Data extracted from a collection
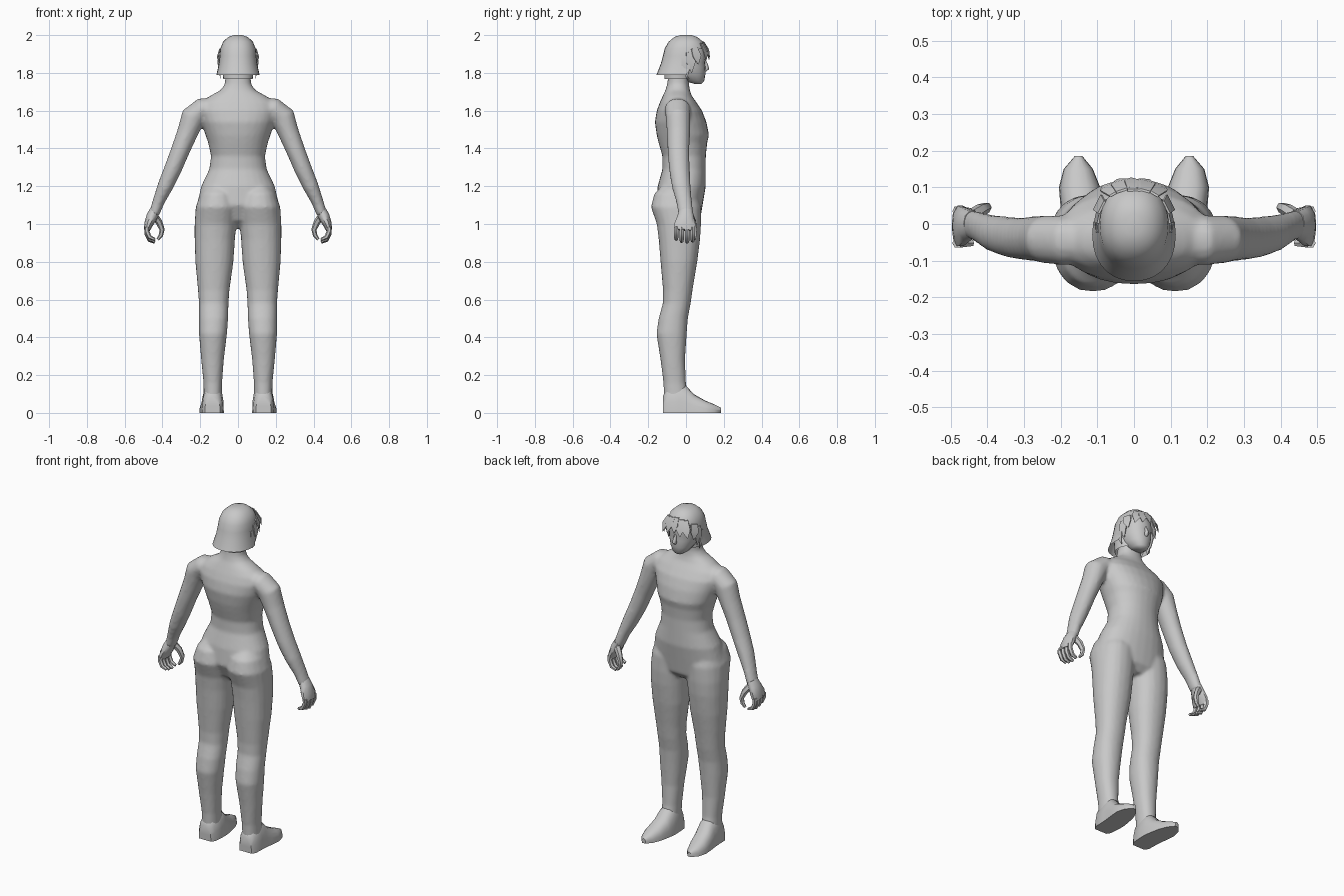
import bpy, bmesh, math
from mathutils import Vector

grey = bpy.data.materials.new("plain_grey")
grey.diffuse_color = (0.58, 0.58, 0.58, 1)


def skin(bm, rings, cap=True):
    """Bridge a list of point rings into a tube."""
    vs = [[bm.verts.new(p) for p in r] for r in rings]
    n = len(vs[0])
    for a, b in zip(vs, vs[1:]):
        for i in range(n):
            bm.faces.new((a[i], a[(i + 1) % n], b[(i + 1) % n], b[i]))
    if cap:
        bm.faces.new(vs[0])
        bm.faces.new(vs[-1])


def oval(n, p):
    """Unit superellipse."""
    out = []
    for i in range(n):
        c, s = math.cos(2 * math.pi * i / n), math.sin(2 * math.pi * i / n)
        out.append((math.copysign(abs(c) ** (2 / p), c), math.copysign(abs(s) ** (2 / p), s)))
    return out


def stack(bm, rows, side=1, n=20, p=2.2, cap=True):
    """Horizontal sections: (z, x0, x1, y0, y1)."""
    skin(bm, [[(side * ((x0 + x1) / 2 + u * (x1 - x0) / 2), (y0 + y1) / 2 + v * (y1 - y0) / 2, z)
               for u, v in oval(n, p)] for z, x0, x1, y0, y1 in rows], cap)


def tube(bm, pts, side=1, n=10):
    """Path sections: (x, y, z, radius across, radius along y)."""
    rings = []
    for i, (x, y, z, ra, rb) in enumerate(pts):
        t = Vector(pts[min(i + 1, len(pts) - 1)][:3]) - Vector(pts[max(i - 1, 0)][:3])
        across = Vector((0, 1, 0)).cross(t).normalized()
        along = t.normalized().cross(across)
        ring = [Vector((x, y, z)) + across * (u * ra) + along * (v * rb) for u, v in oval(n, 2)]
        rings.append([(side * q.x, q.y, q.z) for q in ring])
    skin(bm, rings)


def sym(rows):
    return [(z, -w, w, a, b) for z, w, a, b in rows]


def finish(bm, name, angle=50):
    bmesh.ops.recalc_face_normals(bm, faces=bm.faces)
    me = bpy.data.meshes.new(name)
    bm.to_mesh(me)
    bm.free()
    me.materials.append(grey)
    ob = bpy.data.objects.new(name, me)
    bpy.context.collection.objects.link(ob)
    bpy.ops.object.select_all(action='DESELECT')
    ob.select_set(True)
    bpy.context.view_layer.objects.active = ob
    bpy.ops.object.shade_smooth_by_angle(angle=math.radians(angle))
    return ob


# Body: trunk, neck, legs and arms fused by a remesh (the figure faces +y)
bm = bmesh.new()
stack(bm, sym([
    (0.98, 0.10, -0.07, 0.04), (1.02, 0.20, -0.12, 0.075), (1.10, 0.218, -0.16, 0.088),
    (1.20, 0.195, -0.15, 0.105), (1.29, 0.152, -0.125, 0.105), (1.36, 0.143, -0.125, 0.105),
    (1.43, 0.158, -0.145, 0.112), (1.47, 0.172, -0.155, 0.122), (1.54, 0.195, -0.165, 0.108),
    (1.60, 0.212, -0.155, 0.085), (1.645, 0.195, -0.138, 0.055), (1.68, 0.145, -0.122, 0.03),
    (1.71, 0.09, -0.108, 0.02), (1.74, 0.07, -0.10, 0.016), (1.80, 0.066, -0.092, 0.02),
    (1.84, 0.06, -0.09, 0.02)]), n=28)
for s in (-1, 1):
    # Leg with the buttock lobe at the top
    stack(bm, [
        (0.03, 0.085, 0.185, -0.115, 0.0), (0.10, 0.085, 0.182, -0.118, 0.01),
        (0.16, 0.084, 0.183, -0.12, 0.0), (0.28, 0.075, 0.195, -0.135, -0.005),
        (0.42, 0.058, 0.207, -0.157, 0.004), (0.50, 0.052, 0.207, -0.145, 0.01),
        (0.58, 0.05, 0.207, -0.123, 0.025), (0.65, 0.045, 0.212, -0.122, 0.035),
        (0.80, 0.024, 0.226, -0.135, 0.06), (0.92, 0.016, 0.23, -0.145, 0.075),
        (1.00, 0.008, 0.23, -0.155, 0.08), (1.09, 0.0, 0.224, -0.186, 0.08),
        (1.16, 0.02, 0.20, -0.168, 0.06), (1.21, 0.06, 0.16, -0.12, 0.02)], s)
    # Shoulder and arm
    tube(bm, [
        (0.12, -0.045, 1.615, 0.055, 0.06), (0.19, -0.045, 1.61, 0.058, 0.068),
        (0.238, -0.042, 1.565, 0.066, 0.066), (0.265, -0.04, 1.49, 0.056, 0.062),
        (0.305, -0.04, 1.39, 0.05, 0.058), (0.345, -0.035, 1.29, 0.047, 0.055),
        (0.385, -0.025, 1.20, 0.042, 0.05), (0.42, -0.01, 1.12, 0.032, 0.042),
        (0.445, 0.0, 1.05, 0.028, 0.04)], s, n=16)
body = finish(bm, "body")
m = body.modifiers.new("fuse", 'REMESH')
m.mode = 'VOXEL'
m.voxel_size = 0.010
m.use_smooth_shade = True
m = body.modifiers.new("soften", 'SMOOTH')
m.factor = 0.5
m.iterations = 5

for s, label in ((-1, "left"), (1, "right")):
    # Hand: palm, four curled fingers, thumb
    bm = bmesh.new()
    tube(bm, [(0.44, 0.0, 1.07, 0.028, 0.038), (0.455, -0.002, 1.04, 0.03, 0.045),
              (0.473, -0.005, 1.00, 0.024, 0.058), (0.482, -0.008, 0.968, 0.016, 0.056)], s)
    for i in range(4):
        y = -0.052 + 0.029 * i
        drop = (0.015, 0.004, 0.0, 0.006)[i]
        tube(bm, [(0.482, y, 0.985, 0.014, 0.014), (0.483, y, 0.948 + drop, 0.013, 0.014),
                  (0.468, y, 0.915 + drop, 0.012, 0.013), (0.44, y, 0.903 + drop, 0.008, 0.009)], s, 6)
    tube(bm, [(0.445, 0.02, 1.045, 0.02, 0.02), (0.418, 0.038, 1.01, 0.018, 0.018),
              (0.402, 0.045, 0.97, 0.014, 0.015), (0.408, 0.045, 0.94, 0.012, 0.012),
              (0.425, 0.043, 0.918, 0.007, 0.008)], s, 6)
    finish(bm, label + "_hand")

    # Foot: sections along y with a flat sole: (y, x0, x1, height)
    bm = bmesh.new()
    rings = []
    for y, x0, x1, h in [(-0.122, 0.095, 0.175, 0.09), (-0.10, 0.08, 0.19, 0.13),
                         (-0.04, 0.075, 0.192, 0.16), (0.0, 0.075, 0.195, 0.145),
                         (0.04, 0.08, 0.20, 0.10), (0.10, 0.092, 0.205, 0.066),
                         (0.15, 0.112, 0.192, 0.045), (0.185, 0.14, 0.162, 0.028)]:
        rings.append([(s * ((x0 + x1) / 2 + u * (x1 - x0) / 2), y, max(0, v * h))
                      for u, v in oval(20, 2.5)])
    skin(bm, rings)
    bmesh.ops.remove_doubles(bm, verts=bm.verts, dist=0.0005)
    finish(bm, label + "_foot")

# Head with nose and brow
bm = bmesh.new()
stack(bm, sym([
    (1.742, 0.022, 0.045, 0.082), (1.755, 0.042, 0.0, 0.096), (1.79, 0.066, -0.06, 0.102),
    (1.83, 0.078, -0.085, 0.104), (1.855, 0.081, -0.09, 0.101), (1.88, 0.083, -0.095, 0.106),
    (1.93, 0.08, -0.09, 0.098), (1.97, 0.055, -0.06, 0.065)]))
tube(bm, [(0, 0.096, 1.868, 0.006, 0.008), (0, 0.106, 1.84, 0.01, 0.011),
          (0, 0.11, 1.823, 0.014, 0.013), (0, 0.10, 1.812, 0.008, 0.008)], n=8)
finish(bm, "head")

# Hair cap: bell shape, cut open over the face, plus an under layer
bm = bmesh.new()
stack(bm, sym([
    (2.0, 0.022, -0.03, 0.03), (1.99, 0.052, -0.062, 0.06), (1.965, 0.079, -0.092, 0.09),
    (1.93, 0.093, -0.112, 0.106), (1.89, 0.097, -0.122, 0.108), (1.85, 0.101, -0.133, 0.106),
    (1.79, 0.114, -0.156, 0.10)]), n=28)
stack(bm, sym([(1.85, 0.085, -0.115, 0.03), (1.768, 0.078, -0.115, 0.03)]), n=28, cap=False)


def face_open(f):
    c = f.calc_center_median()
    low = max(v.co.z for v in f.verts) < 1.86 and len(f.verts) > 4
    return (c.y > 0.012 and c.z < 1.9) or (c.y > 0.07 and c.z < 1.92) or low or \
        (len(f.verts) > 4 and c.z < 1.9)


bmesh.ops.delete(bm, geom=[f for f in bm.faces if face_open(f)], context='FACES')
finish(bm, "hair_cap")

# Fringe and temple strands: flat pointed locks (root, tip, width)
bm = bmesh.new()
locks = [((-0.05, 0.085, 1.955), (-0.085, 0.105, 1.865), 0.024),
         ((-0.03, 0.092, 1.96), (-0.045, 0.122, 1.87), 0.024),
         ((0.0, 0.092, 1.965), (-0.008, 0.126, 1.885), 0.022),
         ((0.025, 0.092, 1.96), (0.04, 0.122, 1.875), 0.024),
         ((0.05, 0.085, 1.955), (0.082, 0.106, 1.865), 0.024)]
for s in (-1, 1):
    locks += [((s * 0.088, 0.045, 1.93), (s * 0.096, 0.065, 1.845), 0.024),
              ((s * 0.094, 0.02, 1.91), (s * 0.094, 0.03, 1.80), 0.024),
              ((s * 0.098, -0.005, 1.88), (s * 0.092, 0.005, 1.77), 0.022)]
for a, b, w in locks:
    a, b = Vector(a), Vector(b)
    out = Vector((a.x, a.y, 0)).normalized()
    across = out.cross(b - a).normalized()
    mid = a.lerp(b, 0.5) + out * 0.008
    skin(bm, [[p + across * w * k + out * t, p + across * -w * k + out * t,
               p - across * w * k - out * t, p + across * w * k - out * t]
              for p, k, t in ((a, 0.8, 0.003), (mid, 1.0, 0.003), (b, 0.06, 0.001))])
finish(bm, "hair_fringe", 30)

Problem statement: Count up every line above that has the word "flat" in it; answer with the number alone.

Reply: 2